> _Exercise goal_
With all pictures excluded, restate the records that follow exactly as written.

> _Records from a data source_
--------------------------------

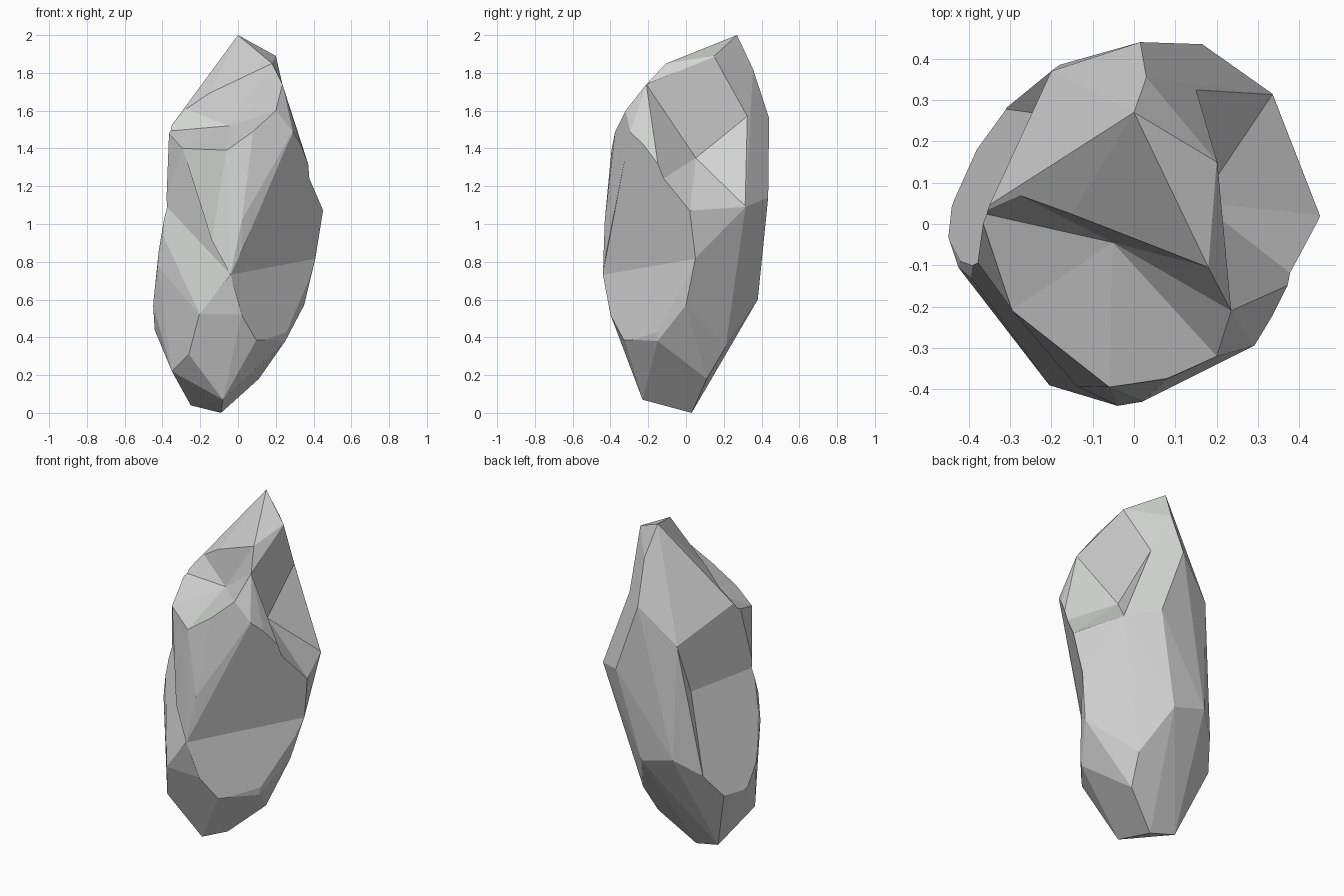
import bpy, bmesh, math, random
from mathutils import Vector as V

if "Cube" in bpy.data.objects:
    bpy.data.objects.remove(bpy.data.objects["Cube"])

random.seed(3)
stone = bpy.data.materials.new("stone_grey")
stone.diffuse_color = (0.65, 0.66, 0.65, 1)
stone.use_nodes = True
stone.node_tree.nodes["Principled BSDF"].inputs["Base Color"].default_value = stone.diffuse_color


def hull(name, points):
    """Faceted convex block wrapped around the given corner points."""
    bm = bmesh.new()
    for p in points:
        bm.verts.new(p)
    bmesh.ops.convex_hull(bm, input=bm.verts[:])
    bmesh.ops.delete(bm, geom=[v for v in bm.verts if not v.link_faces], context='VERTS')
    bmesh.ops.recalc_face_normals(bm, faces=bm.faces[:])
    mesh = bpy.data.meshes.new(name)
    bm.to_mesh(mesh)
    bm.free()
    mesh.materials.append(stone)
    ob = bpy.data.objects.new(name, mesh)
    bpy.context.collection.objects.link(ob)
    return ob


def chip(target, apex, rim, reach=2.0):
    """Break a chip out of the rock: a faceted cone from apex out through rim."""
    def rough(p):  # tiny offset keeps cutter edges off the rock's own edges
        return V(p) + V([random.uniform(-0.002, 0.002) for _ in range(3)])
    apex = rough(apex)
    cutter = hull("chip_cutter", [apex] + [apex + (rough(p) - apex) * reach for p in rim])
    cutter.hide_render = True
    mod = target.modifiers.new("chip", 'BOOLEAN')
    mod.operation = 'DIFFERENCE'
    mod.solver = 'MANIFOLD'
    mod.object = cutter
    bpy.context.view_layer.objects.active = target
    bpy.ops.object.modifier_apply(modifier=mod.name)
    bpy.data.objects.remove(cutter)


# corners shared by the block and the chips
ridge_right, ridge_front = (0.2, 0.15, 1.89), (0.18, -0.105, 1.85)
crest_side, brow_left = (0.235, -0.21, 1.74), (-0.295, -0.21, 1.40)
front_rim = [crest_side, (0.2, -0.32, 1.6), (0.08, -0.375, 1.49),
             (-0.06, -0.395, 1.39), brow_left, (-0.375, 0.03, 1.49)]
brow_right = (0.29, -0.295, 1.49)
back_left_top, back_left_low = (-0.2, 0.37, 1.35), (-0.31, 0.28, 0.56)
right_rim, right_tip, right_back = (0.40, -0.135, 1.23), (0.45, 0.02, 1.07), (0.335, 0.315, 1.09)
waist_left, waist_front, waist_right = (-0.375, -0.09, 1.09), (-0.04, -0.44, 0.73), (0.41, 0.05, 0.82)
foot_front, foot_mid, foot_left = (0.1, -0.33, 0.39), (0.02, -0.40, 0.52), (-0.205, -0.39, 0.52)

# crown
crown = [(0, 0.27, 2.0), ridge_right, ridge_front, *front_rim, back_left_top,
         (0.03, 0.355, 1.82), (0.015, 0.44, 1.56), brow_right]
# middle
middle = [(0.36, -0.23, 1.33), right_rim, right_tip, waist_right, right_back,
          (0.165, 0.435, 1.14), (0.02, -0.43, 1.02), waist_front, waist_left,
          (-0.425, -0.105, 0.78)]
# base
base = [(-0.45, -0.03, 0.57), (-0.45, 0.06, 0.46), (-0.39, 0.19, 0.45), back_left_low,
        (-0.18, 0.385, 0.66), (0.03, 0.38, 0.6), (0.14, 0.21, 0.35), (0.35, 0, 0.57),
        (0.25, -0.15, 0.38), foot_front, foot_mid, foot_left,
        (-0.26, -0.305, 0.31), (-0.35, -0.16, 0.22), (-0.25, 0.05, 0.04),
        (-0.08, -0.23, 0.07), (-0.09, 0.03, 0), (0.11, 0.11, 0.18)]

rock = hull("rock", crown + middle + base)

# notch under the peak
chip(rock, (-0.05, -0.045, 1.52), [(-0.2, 0.03, 1.58), ridge_front, *front_rim])
# hollow in the left side
chip(rock, (-0.22, 0.265, 1.04), [back_left_top, waist_left, back_left_low], 5)
# deep scoop on the upper right side
chip(rock, (0.16, 0.05, 1.35),
     [crest_side, right_rim, right_tip, right_back, (0.15, 0.315, 1.56), ridge_right], 3)
# shallow creases across the front, right and left of the waist
chip(rock, waist_front, [brow_right, waist_right, foot_front, foot_mid, (0.6, -0.8, 0.85)], 3)
chip(rock, waist_front, [brow_left, waist_left, foot_left, (-0.59, -0.54, 1.03)], 3)

# merge nearly flat neighbours into single facets
bm = bmesh.new()
bm.from_mesh(rock.data)
bmesh.ops.remove_doubles(bm, verts=bm.verts[:], dist=0.003)
bmesh.ops.dissolve_limit(bm, angle_limit=math.radians(5), verts=bm.verts[:], edges=bm.edges[:])
bm.to_mesh(rock.data)
bm.free()
for face in rock.data.polygons:
    face.use_smooth = False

--------------------------------

> _Response area_
import bpy, bmesh, math, random
from mathutils import Vector as V

if "Cube" in bpy.data.objects:
    bpy.data.objects.remove(bpy.data.objects["Cube"])

random.seed(3)
stone = bpy.data.materials.new("stone_grey")
stone.diffuse_color = (0.65, 0.66, 0.65, 1)
stone.use_nodes = True
stone.node_tree.nodes["Principled BSDF"].inputs["Base Color"].default_value = stone.diffuse_color


def hull(name, points):
    """Faceted convex block wrapped around the given corner points."""
    bm = bmesh.new()
    for p in points:
        bm.verts.new(p)
    bmesh.ops.convex_hull(bm, input=bm.verts[:])
    bmesh.ops.delete(bm, geom=[v for v in bm.verts if not v.link_faces], context='VERTS')
    bmesh.ops.recalc_face_normals(bm, faces=bm.faces[:])
    mesh = bpy.data.meshes.new(name)
    bm.to_mesh(mesh)
    bm.free()
    mesh.materials.append(stone)
    ob = bpy.data.objects.new(name, mesh)
    bpy.context.collection.objects.link(ob)
    return ob


def chip(target, apex, rim, reach=2.0):
    """Break a chip out of the rock: a faceted cone from apex out through rim."""
    def rough(p):  # tiny offset keeps cutter edges off the rock's own edges
        return V(p) + V([random.uniform(-0.002, 0.002) for _ in range(3)])
    apex = rough(apex)
    cutter = hull("chip_cutter", [apex] + [apex + (rough(p) - apex) * reach for p in rim])
    cutter.hide_render = True
    mod = target.modifiers.new("chip", 'BOOLEAN')
    mod.operation = 'DIFFERENCE'
    mod.solver = 'MANIFOLD'
    mod.object = cutter
    bpy.context.view_layer.objects.active = target
    bpy.ops.object.modifier_apply(modifier=mod.name)
    bpy.data.objects.remove(cutter)


# corners shared by the block and the chips
ridge_right, ridge_front = (0.2, 0.15, 1.89), (0.18, -0.105, 1.85)
crest_side, brow_left = (0.235, -0.21, 1.74), (-0.295, -0.21, 1.40)
front_rim = [crest_side, (0.2, -0.32, 1.6), (0.08, -0.375, 1.49),
             (-0.06, -0.395, 1.39), brow_left, (-0.375, 0.03, 1.49)]
brow_right = (0.29, -0.295, 1.49)
back_left_top, back_left_low = (-0.2, 0.37, 1.35), (-0.31, 0.28, 0.56)
right_rim, right_tip, right_back = (0.40, -0.135, 1.23), (0.45, 0.02, 1.07), (0.335, 0.315, 1.09)
waist_left, waist_front, waist_right = (-0.375, -0.09, 1.09), (-0.04, -0.44, 0.73), (0.41, 0.05, 0.82)
foot_front, foot_mid, foot_left = (0.1, -0.33, 0.39), (0.02, -0.40, 0.52), (-0.205, -0.39, 0.52)

# crown
crown = [(0, 0.27, 2.0), ridge_right, ridge_front, *front_rim, back_left_top,
         (0.03, 0.355, 1.82), (0.015, 0.44, 1.56), brow_right]
# middle
middle = [(0.36, -0.23, 1.33), right_rim, right_tip, waist_right, right_back,
          (0.165, 0.435, 1.14), (0.02, -0.43, 1.02), waist_front, waist_left,
          (-0.425, -0.105, 0.78)]
# base
base = [(-0.45, -0.03, 0.57), (-0.45, 0.06, 0.46), (-0.39, 0.19, 0.45), back_left_low,
        (-0.18, 0.385, 0.66), (0.03, 0.38, 0.6), (0.14, 0.21, 0.35), (0.35, 0, 0.57),
        (0.25, -0.15, 0.38), foot_front, foot_mid, foot_left,
        (-0.26, -0.305, 0.31), (-0.35, -0.16, 0.22), (-0.25, 0.05, 0.04),
        (-0.08, -0.23, 0.07), (-0.09, 0.03, 0), (0.11, 0.11, 0.18)]

rock = hull("rock", crown + middle + base)

# notch under the peak
chip(rock, (-0.05, -0.045, 1.52), [(-0.2, 0.03, 1.58), ridge_front, *front_rim])
# hollow in the left side
chip(rock, (-0.22, 0.265, 1.04), [back_left_top, waist_left, back_left_low], 5)
# deep scoop on the upper right side
chip(rock, (0.16, 0.05, 1.35),
     [crest_side, right_rim, right_tip, right_back, (0.15, 0.315, 1.56), ridge_right], 3)
# shallow creases across the front, right and left of the waist
chip(rock, waist_front, [brow_right, waist_right, foot_front, foot_mid, (0.6, -0.8, 0.85)], 3)
chip(rock, waist_front, [brow_left, waist_left, foot_left, (-0.59, -0.54, 1.03)], 3)

# merge nearly flat neighbours into single facets
bm = bmesh.new()
bm.from_mesh(rock.data)
bmesh.ops.remove_doubles(bm, verts=bm.verts[:], dist=0.003)
bmesh.ops.dissolve_limit(bm, angle_limit=math.radians(5), verts=bm.verts[:], edges=bm.edges[:])
bm.to_mesh(rock.data)
bm.free()
for face in rock.data.polygons:
    face.use_smooth = False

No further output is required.